Surrounded by medical faces last week their greatest interest (aside from physical hearts) was the monastic hermit vocation in response to their questions wanting to know 'What do you do?' (as in: what does your heart do with it's erratic and restricted beats?

A seminar on surgical asymptomatic symbolism right there and then which was, at the time, here and now.

Life is life, all of it -- no choosing between this and that; mere acceptance of this and that and life in the between.

Still, we muse:

WHEN you are old and grey and full of sleep,
And nodding by the fire, take down this book,
And slowly read, and dream of the soft look
Your eyes had once, and of their shadows deep;

How many loved your moments of glad grace,
And loved your beauty with love false or true,
But one man loved the pilgrim soul in you,
And loved the sorrows of your changing face;

And bending down beside the glowing bars,
Murmur, a little sadly, how Love fled
And paced upon the mountains overhead
And hid his face amid a crowd of stars.

(Poem, "When You Are Old" is reprinted from The Rose.

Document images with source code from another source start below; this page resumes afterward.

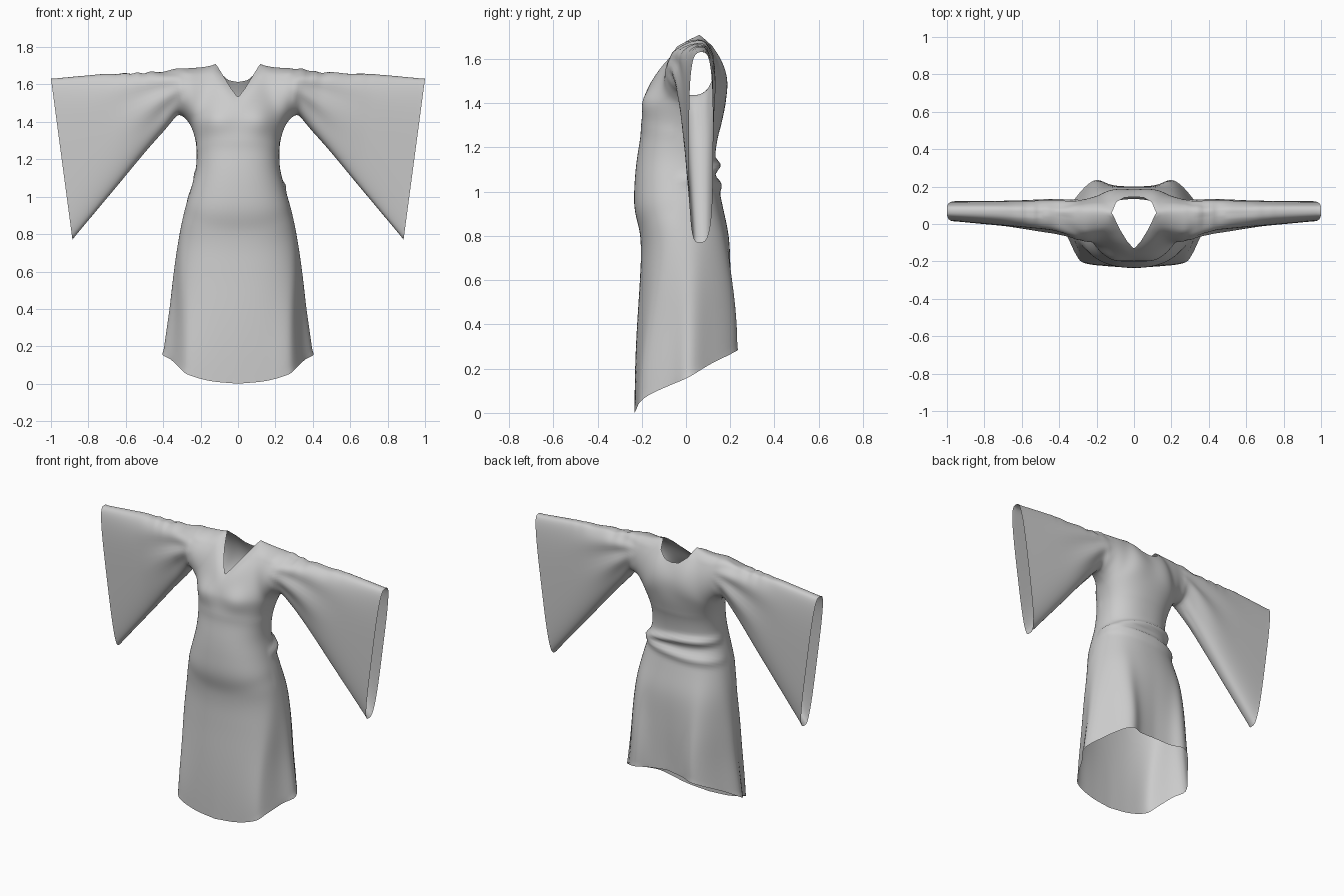
import bpy, bmesh
from math import sin, cos, pi, exp, atan2, hypot
from mathutils import Vector

if "Cube" in bpy.data.objects:
    bpy.data.objects.remove(bpy.data.objects["Cube"])

U, V, ROWS, STEPS = 28, 28, 70, 56     # grid densities


def lerp(table, t, smooth=True):
    """Interpolate rows (key, values...) at t."""
    n = len(table)
    t = max(table[0][0], min(table[-1][0], t))
    i = next(k for k in range(n - 1) if t <= table[k + 1][0])
    a, b = table[i], table[i + 1]
    f = (t - a[0]) / (b[0] - a[0])
    out = []
    for k in range(1, len(a)):
        if not smooth:
            out.append(a[k] + (b[k] - a[k]) * f)
            continue
        def slope(m):
            lo, hi = table[max(m - 1, 0)], table[min(m + 1, n - 1)]
            return (hi[k] - lo[k]) / (hi[0] - lo[0])
        h = b[0] - a[0]
        out.append((2*f**3 - 3*f*f + 1) * a[k] + (f**3 - 2*f*f + f) * h * slope(i)
                   + (3*f*f - 2*f**3) * b[k] + (f**3 - f*f) * h * slope(i + 1))
    return out


def power(v, n):
    return (abs(v) ** (2 / n)) * (1 if v >= 0 else -1)


# Body profile: z, half width, front y, back y, side y
BODY = [(0.0, .42, -.225, .235, .02), (.16, .405, -.22, .23, .02), (.4, .37, -.212, .22, .01),
        (.6, .345, -.206, .208, .0), (.78, .317, -.206, .195, -.01), (.93, .285, -.234, .165, -.03),
        (1.05, .25, -.232, .143, -.035), (1.15, .225, -.222, .132, -.035),
        (1.25, .222, -.206, .145, -.02), (1.33, .232, -.2, .168, .01), (1.39, .258, -.198, .18, .03)]
# Hem line from front centre to back centre: position, x, y, z
HEM = [(0, 0, -.233, .0), (.15, .15, -.225, .015), (.3, .275, -.205, .052), (.37, .312, -.16, .085),
       (.45, .36, -.06, .13), (.52, .405, .01, .16), (.62, .335, .11, .22), (.7, .26, .2, .265),
       (.77, .2, .235, .285), (.87, .12, .208, .29), (1, 0, .195, .30)]
# Sleeve stations: t, top xzy, bottom xzy, front y, back y
SLEEVE = [(0, .27, 1.688, .06, .258, 1.39, .03, -.105, .132),
          (.1, .36, 1.68, .06, .32, 1.45, .03, -.068, .128),
          (.2, .45, 1.672, .065, .40, 1.353, .045, -.045, .128),
          (.6, .725, 1.658, .07, .6425, 1.06, .05, -.012, .125),
          (1, 1.0, 1.632, .07, .885, .77, .06, .014, .122)]
# Neckline and shoulder edges: u, x, y, z
SHOULDER = [(.6, .118, .06, 1.71), (.8, .19, .065, 1.694), (1, .27, .06, 1.688)]
NECK_F = [(0, 0, -.132, 1.53), (.2, .035, -.095, 1.575), (.4, .075, -.03, 1.64)] + SHOULDER
NECK_B = [(0, 0, .145, 1.613), (.2, .05, .142, 1.622), (.4, .095, .118, 1.66)] + SHOULDER
MID_F = [(0, 0, -.198, 1.39), (.5, 0, -.178, 1.46), (1, 0, -.132, 1.53)]
MID_B = [(0, 0, .18, 1.39), (.5, 0, .18, 1.51), (1, 0, .145, 1.613)]


def body_point(s, t):
    """s: front centre 0 to back centre 1, t: hem 0 to armpit 1."""
    hx, hy, hz = lerp(HEM, s)
    z = hz + (1.39 - hz) * t
    w, yf, yb, ys = lerp(BODY, z)
    a = pi * s
    x = w * power(sin(a), 2.3) if 0 < s < 1 else 0
    y = ys + ((yf - ys) if s < .5 else (ys - yb)) * power(cos(a), 2.3)
    if abs(s - .5) < 1e-6:
        y = ys
    f = max(0, 1 - (z - hz) / .75)
    f = f * f * (3 - 2 * f)
    hx *= w / lerp(BODY, hz)[0]
    return Vector((x + (hx - x) * f, y + (hy - y) * f, z))


def sleeve_point(v, t, front):
    """v: lower edge 0 to upper edge 1, t: armhole 0 to cuff 1."""
    xt, zt, yt, xb, zb, yb, yf, yk = lerp(SLEEVE, t, False)
    a = pi * (v - .5)
    n = 2.0 + 1.4 * t
    k = .5 + .5 * power(sin(a), n)
    base = Vector((xb, yb, zb)).lerp(Vector((xt, yt, zt)), k)
    if 0 < v < 1:
        base.y += ((yf if front else yk) - base.y) * power(cos(a), n)
    return base


def yoke_point(u, v, front):
    """Patch between body top, neckline, centre line and armhole."""
    def bottom(q): return body_point(q / 2 if front else 1 - q / 2, 1)
    def top(q): return Vector(lerp(NECK_F if front else NECK_B, q, False))
    def left(q): return Vector(lerp(MID_F if front else MID_B, q))
    def right(q): return sleeve_point(q, 0, front)
    p = (bottom(u) * (1 - v) + top(u) * v + left(v) * (1 - u) + right(v) * u
         - bottom(0) * (1 - u) * (1 - v) - bottom(1) * u * (1 - v)
         - top(0) * (1 - u) * v - top(1) * u * v)
    if front:       # slope of the upper chest
        p.y += .035 * sin(pi * v) ** 2 * sin(pi * u)
    return p


def add_grid(bm, func, nu, nv, side):
    rows = []
    for j in range(nv + 1):
        row = []
        for i in range(nu + 1):
            p = func(i / nu, j / nv)
            row.append(bm.verts.new((p.x * side, p.y, p.z)))
        rows.append(row)
    for j in range(nv):
        for i in range(nu):
            bm.faces.new((rows[j][i], rows[j][i+1], rows[j+1][i+1], rows[j+1][i]))


def gauss(v, s):
    return exp(-(v / s) ** 2)


def folds(p):
    """Height of cloth wrinkles at a point."""
    x, y, z = abs(p.x), p.y, p.z
    h = 0
    # gathers on the back of the waist
    if y > -.05 and x < .35:
        k = min(1, (y + .05) / .15)
        h += k * (.024 * gauss(z - 1.12 + .12 * p.x + .5 * x * x, .022)
                  + .016 * gauss(z - 1.03 - .1 * p.x, .025)
                  - .006 * gauss(z - 1.075, .02))
    # soft creases across belly, and the bust
    if y < -.05 and x < .3 and z < 1.55:
        h += .002 * gauss(z - 1.3 + .6 * x * x, .03) - .002 * gauss(z - .83 - x * x, .05)
        h += .014 * gauss(hypot(x - .11, z - 1.4), .07)
    # sleeve creases fanning out from the shoulder
    if x > .26 and z > .9:
        r, a = hypot(x - .2, z - 1.62), atan2(z - 1.62, x - .2)
        fade = min(1, (x - .26) / .14) * gauss(r - .26, .2)
        h += .007 * fade * sin(13 * a + 5 * r + (1 if y > .05 else 0))
        h += .004 * gauss(z - 1.68, .05) * sin(62 * x + 2 * sin(17 * p.x)) * gauss(x - .48, .2)
    return h


# One continuous cloth surface: skirt and bodice, yoke, sleeves
bm = bmesh.new()
for side in (1, -1):
    add_grid(bm, body_point, 2 * U, ROWS, side)
    for front in (True, False):
        add_grid(bm, lambda u, v: yoke_point(u, v, front), U, V, side)
        add_grid(bm, lambda v, t: sleeve_point(v, t, front), V, STEPS, side)
bmesh.ops.remove_doubles(bm, verts=bm.verts, dist=.0004)
bmesh.ops.recalc_face_normals(bm, faces=bm.faces)

# Relax the seams, most of all around the bust, then press in the folds
inner = [v for v in bm.verts if not v.is_boundary]
chest = [v for v in inner if abs(v.co.x) < .3 and 1.3 < v.co.z < 1.65]
for verts, rounds in ((inner, 5), (chest, 25)):
    for _ in range(rounds):
        bmesh.ops.smooth_vert(bm, verts=verts, factor=.5,
                              use_axis_x=True, use_axis_y=True, use_axis_z=True)
bm.normal_update()
shifts = [(v, v.normal * folds(v.co)) for v in bm.verts]
sign = 1 if sum(v.normal.y * (v.co.y - .02) for v in bm.verts) > 0 else -1
for v, d in shifts:
    v.co += d * sign
if sign < 0:
    bmesh.ops.reverse_faces(bm, faces=bm.faces)

mesh = bpy.data.meshes.new("robe")
bm.to_mesh(mesh)
bm.free()
mesh.polygons.foreach_set("use_smooth", [True] * len(mesh.polygons))
robe = bpy.data.objects.new("robe", mesh)
bpy.context.collection.objects.link(robe)
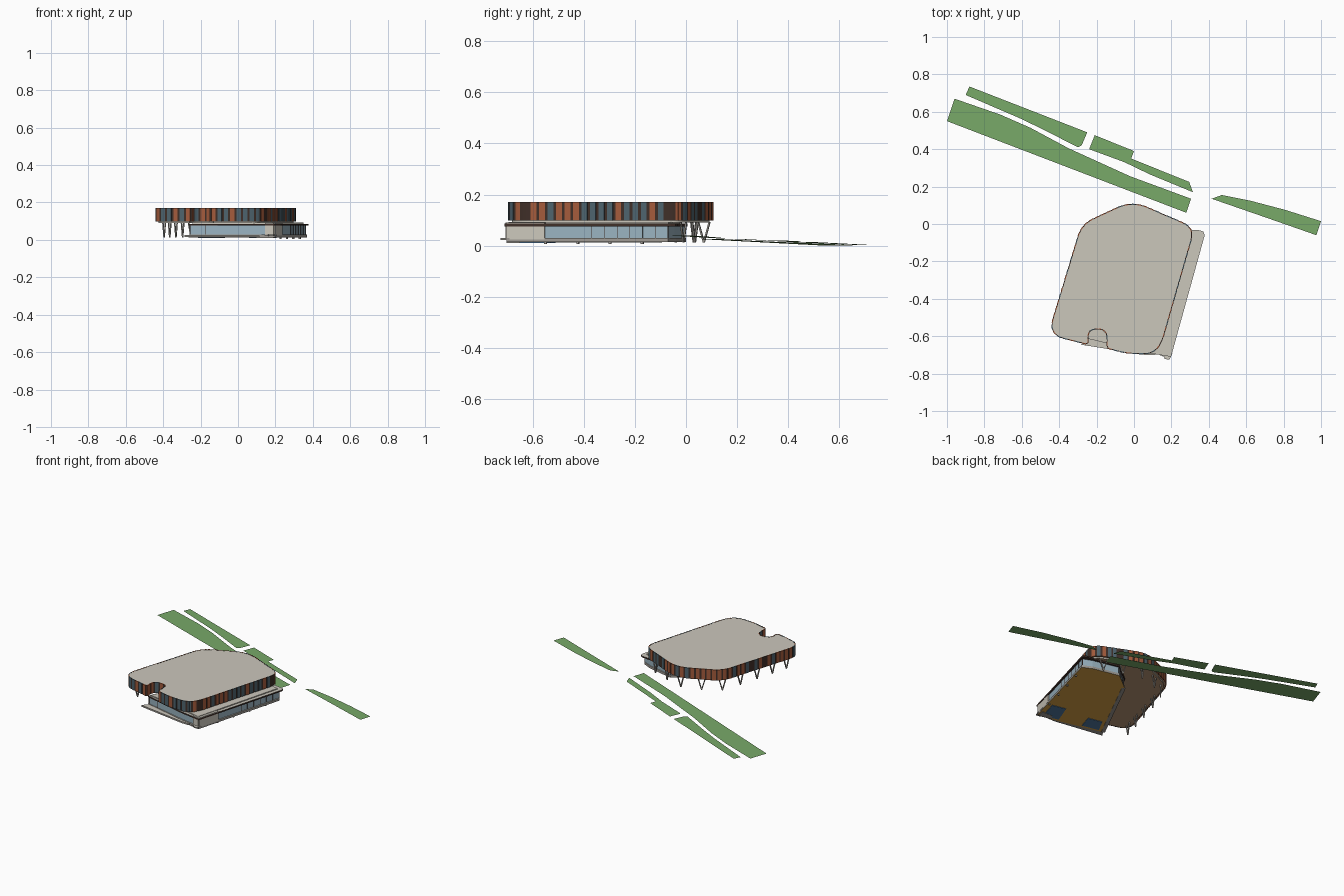
import bpy, bmesh, random
from mathutils import Vector

random.seed(7)
if "Cube" in bpy.data.objects:
    bpy.data.objects.remove(bpy.data.objects["Cube"])


def material(name, r, g, b):
    m = bpy.data.materials.new(name)
    m.use_nodes = True
    m.diffuse_color = (r, g, b, 1)
    m.node_tree.nodes["Principled BSDF"].inputs["Base Color"].default_value = (r, g, b, 1)
    return m


PALE = material("pale_concrete", .60, .57, .50)
GREY = material("grey_concrete", .34, .32, .29)
TERRA = material("terracotta", .37, .105, .045)
SLATE = material("slate_blue", .075, .125, .155)
DARK = material("dark_bronze", .05, .028, .021)
GLASS = material("pale_glass", .32, .45, .53)
SOFFIT = material("brown_soffit", .48, .30, .18)
OCHRE = material("ochre_floor", .70, .36, .06)
BLUE = material("blue_floor", .08, .19, .35)
GREEN = material("grass", .19, .40, .14)


def finish(name, bm, mats):
    bmesh.ops.recalc_face_normals(bm, faces=bm.faces)
    me = bpy.data.meshes.new(name)
    bm.to_mesh(me)
    bm.free()
    for m in mats:
        me.materials.append(m)
    ob = bpy.data.objects.new(name, me)
    bpy.context.collection.objects.link(ob)


def add_prism(bm, pts, z0, z1, index=0):
    """Extrude a plan outline between two heights."""
    lo = [bm.verts.new((p[0], p[1], z0)) for p in pts]
    hi = [bm.verts.new((p[0], p[1], z1)) for p in pts]
    faces = [bm.faces.new(lo), bm.faces.new(hi)]
    for i in range(len(pts)):
        j = (i + 1) % len(pts)
        faces.append(bm.faces.new((lo[i], lo[j], hi[j], hi[i])))
    for f in faces:
        f.material_index = index


def prism(name, pts, z0, z1, side, top=None, bottom=None):
    bm = bmesh.new()
    add_prism(bm, pts, z0, z1)
    bm.normal_update()
    bmesh.ops.recalc_face_normals(bm, faces=bm.faces)
    for f in bm.faces:
        f.material_index = 1 if f.normal.z > .5 else 2 if f.normal.z < -.5 else 0
    finish(name, bm, [side, top or side, bottom or side])


def strip(a, b, out, inn):
    """Plan rectangle along a-b, reaching out and in from the line."""
    a, b = Vector(a), Vector(b)
    d = (b - a).normalized()
    n = Vector((d.y, -d.x))
    return [a + n * out, b + n * out, b - n * inn, a - n * inn]


def fillet(corners, steps=8):
    """Round the corners (x, y, radius) with quadratic arcs."""
    out = []
    for i, (x, y, r) in enumerate(corners):
        p = Vector((x, y))
        a = Vector(corners[i - 1][:2]) - p
        b = Vector(corners[(i + 1) % len(corners)][:2]) - p
        s = p + a.normalized() * min(r, a.length * .49)
        e = p + b.normalized() * min(r, b.length * .49)
        for k in range(steps + 1):
            t = k / steps
            out.append(s * (1 - t) ** 2 + p * 2 * t * (1 - t) + e * t * t)
    return out


def resample(pts, step):
    out, left = [], 0
    for i, a in enumerate(pts):
        seg = pts[(i + 1) % len(pts)] - a
        while left < seg.length:
            out.append(a + seg.normalized() * left)
            left += step
        left -= seg.length
    return out


def inset(pts, d):
    res = []
    for i, p in enumerate(pts):
        t = (pts[(i + 1) % len(pts)] - pts[i - 1]).normalized()
        res.append(p + Vector((-t.y, t.x)) * d)
    return res


# Upper storey outline, anticlockwise, with the entrance notch at the front
outline = fillet([(-.01, .125, .09), (-.28, .0, .07), (-.46, -.592, .09),
                  (-.245, -.645, .015), (-.245, -.562, .05), (-.145, -.562, .05),
                  (-.145, -.665, .015), (-.04, -.692, .05), (.13, -.698, .10),
                  (.325, -.02, .07)])
edge = resample(outline, .0115)
prism("upper_storey", inset(edge, .004), .10, .166, DARK, PALE, SOFFIT)
prism("soffit_rim", inset(edge, .014), .09, .10, PALE, PALE, SOFFIT)
prism("roof_deck", inset(edge, .002), .166, .17, DARK, PALE, DARK)

# Facade panels: coloured cladding strips parted by narrow dark reveals
bm = bmesh.new()
i = 0
while i < len(edge):
    kind = random.choices((0, 1, 2), (.52, .36, .12))[0]
    for k in range(i, min(i + 3, len(edge))):
        shade = 2 if k == i + 2 else kind
        a, b = edge[k], edge[(k + 1) % len(edge)]
        if (a - b).length > .001:
            add_prism(bm, strip(a, b, .0005 if shade == 2 else .002, .004), .098, .171, shade)
    i += 3
finish("facade_panels", bm, [TERRA, SLATE, DARK])

# Ground storey
ground = [Vector(p) for p in [(-.255, -.605), (.05, -.675), (.192, -.70), (.362, -.07),
                              (.30, -.045), (.12, -.005), (0, -.10)]]
prism("ground_base", inset(ground, -.006), .014, .03, GREY, PALE, OCHRE)
prism("ground_glazing", ground, .03, .078, GLASS)
prism("ground_upper_wall", inset(ground, .012), .078, .092, PALE)
prism("ground_roof", [(-.26, -.61), (.05, -.685), (.198, -.71), (.378, -.06),
                      (.372, -.042), (.355, -.034), (.30, -.03), (.12, .005), (-.01, -.10)],
      .076, .086, DARK, PALE, DARK)

# Solid walls wrapping the front corner
side_dir = ground[3] - ground[2]
wall_end = ground[2] + side_dir * .235
wall_start = ground[1].lerp(ground[2], .68)
prism("corner_side_wall", strip(ground[2], wall_end, .007, .01), .024, .09, PALE)
prism("corner_front_wall", strip(wall_start, ground[2], .007, .01), .024, .09, PALE)
prism("corner_step", [(.11, -.69), (.16, -.71), (.165, -.722), (.19, -.725), (.205, -.69)],
      .022, .03, GREY, PALE, GREY)
prism("corner_plinth", [(.10, -.685), (.188, -.703), (.202, -.65), (.12, -.65)],
      .01, .022, GREY)

# Window mullions along each glazed run
bm = bmesh.new()
glass_mid = wall_end.lerp(ground[3], .38)
runs = [(ground[0], wall_start, 5), (glass_mid, ground[3], 6),
        (ground[3], ground[5], 5), (ground[5], ground[6], 4), (ground[6], ground[0], 8)]
for a, b, n in runs:
    half = (b - a).normalized() * .001
    for k in range(n + 1):
        p = a.lerp(b, k / n)
        add_prism(bm, strip(p - half, p + half, .002, .002), .03, .076)
finish("window_mullions", bm, [DARK])

# Front terrace
prism("front_terrace", [(-.285, -.645), (.06, -.70), (.115, -.70), (.11, -.68), (-.25, -.60)],
      .016, .027, GREY, PALE, GREY)

# Floor patches, the ledge below the recessed wall, and short footings
prism("floor_patch_right", [(.06, -.66), (.165, -.69), (.205, -.55), (.11, -.53)],
      .011, .0145, BLUE)
prism("floor_patch_left", [(-.215, -.60), (-.10, -.625), (-.07, -.53), (-.17, -.51)],
      .011, .0145, BLUE)
prism("recessed_wall_ledge", strip(ground[6], ground[0], .012, .012), .012, .02, GREY)
bm = bmesh.new()
for k in range(4):
    p = ground[2] + side_dir * (.23 + .2 * k)
    add_prism(bm, strip(p, p + side_dir * .015, 0, .01), .006, .016)
finish("footings", bm, [GREY])

# V-shaped columns under the overhang
bm = bmesh.new()
feet = [((-.395, -.53), (.28, 1)), ((-.365, -.42), (.28, 1)), ((-.332, -.30), (.28, 1)),
        ((-.296, -.17), (.28, 1)), ((-.25, -.04), (.6, .8)), ((-.14, .03), (1, .45)),
        ((-.01, .07), (.4, 1)), ((.12, .035), (1, -.5)), ((.24, -.01), (1, -.5))]
for foot, along in feet:
    d = Vector((*along, 0)).normalized()
    side = Vector((-d.y, d.x, 0))
    base = Vector((*foot, .012))
    for s in (-1, 1):
        top = base + d * s * .024 + Vector((0, 0, .081))
        rings = [[bm.verts.new(c + d * u * .0033 + side * v * .0033)
                  for u, v in ((-1, -1), (1, -1), (1, 1), (-1, 1))] for c in (base, top)]
        bm.faces.new(rings[0])
        bm.faces.new(rings[1])
        for k in range(4):
            j = (k + 1) % 4
            bm.faces.new((rings[0][k], rings[0][j], rings[1][j], rings[1][k]))
finish("v_columns", bm, [GREY])


# Gently sloping lawns behind the building
def lawn(name, pts):
    bm = bmesh.new()
    bm.faces.new([bm.verts.new((x, y, .02 + .02 * x)) for x, y in pts])
    bm.normal_update()
    bmesh.ops.triangulate(bm, faces=bm.faces)
    finish(name, bm, [GREEN])


lawn("wide_lawn", [(-.96, .67), (-1, .55), (.28, .06), (.305, .135), (-.02, .255),
                   (-.35, .405), (-.555, .515), (-.715, .585)])
lawn("far_lawn", [(-.88, .735), (-.9, .69), (-.61, .565), (-.475, .5), (-.3, .41),
                  (-.28, .42), (-.25, .49)])
lawn("middle_lawn", [(-.21, .475), (-.24, .40), (-.05, .33), (.085, .265), (.315, .17),
                     (.295, .225), (-.015, .35), (0, .39)])
lawn("end_lawn", [(.47, .155), (.415, .135), (.675, .045), (.89, -.03), (.975, -.06),
                  (1, .015), (.81, .075), (.62, .125)])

W.B. Yeats. 1893.)
Fondly so, for we are a frail and fragile recollecting family making way day by day.

Sunday, December 25, 2011

Venite adoremus

Jesus, like Buddha before him, longed for us to transcend greed, anger, and ignorance. He wished to reintroduce generosity, compassion, and wisdom.

We live and die between this and that.

As visitors here and there let's opt for genuine peace, presence, and everyday kindness.
When ice on the pond is three feet thick
And white snow stretches a thousand miles,
My heart will still be like the pine and cypress,
But your heart, what will it be?

- Ziye (265-420)
Snow settles quietly on bronze Celtic cross and stone Buddha at outside corner of bookshed/retreat. nobis

Merry Christmas!

Note: There will be no Sunday Evening Practice on Christmas Day.

Christus Natus Est...

Nothing is without God

Word is, nor are we

Without God, that is --

Nor is nothing not

Within silence, everything is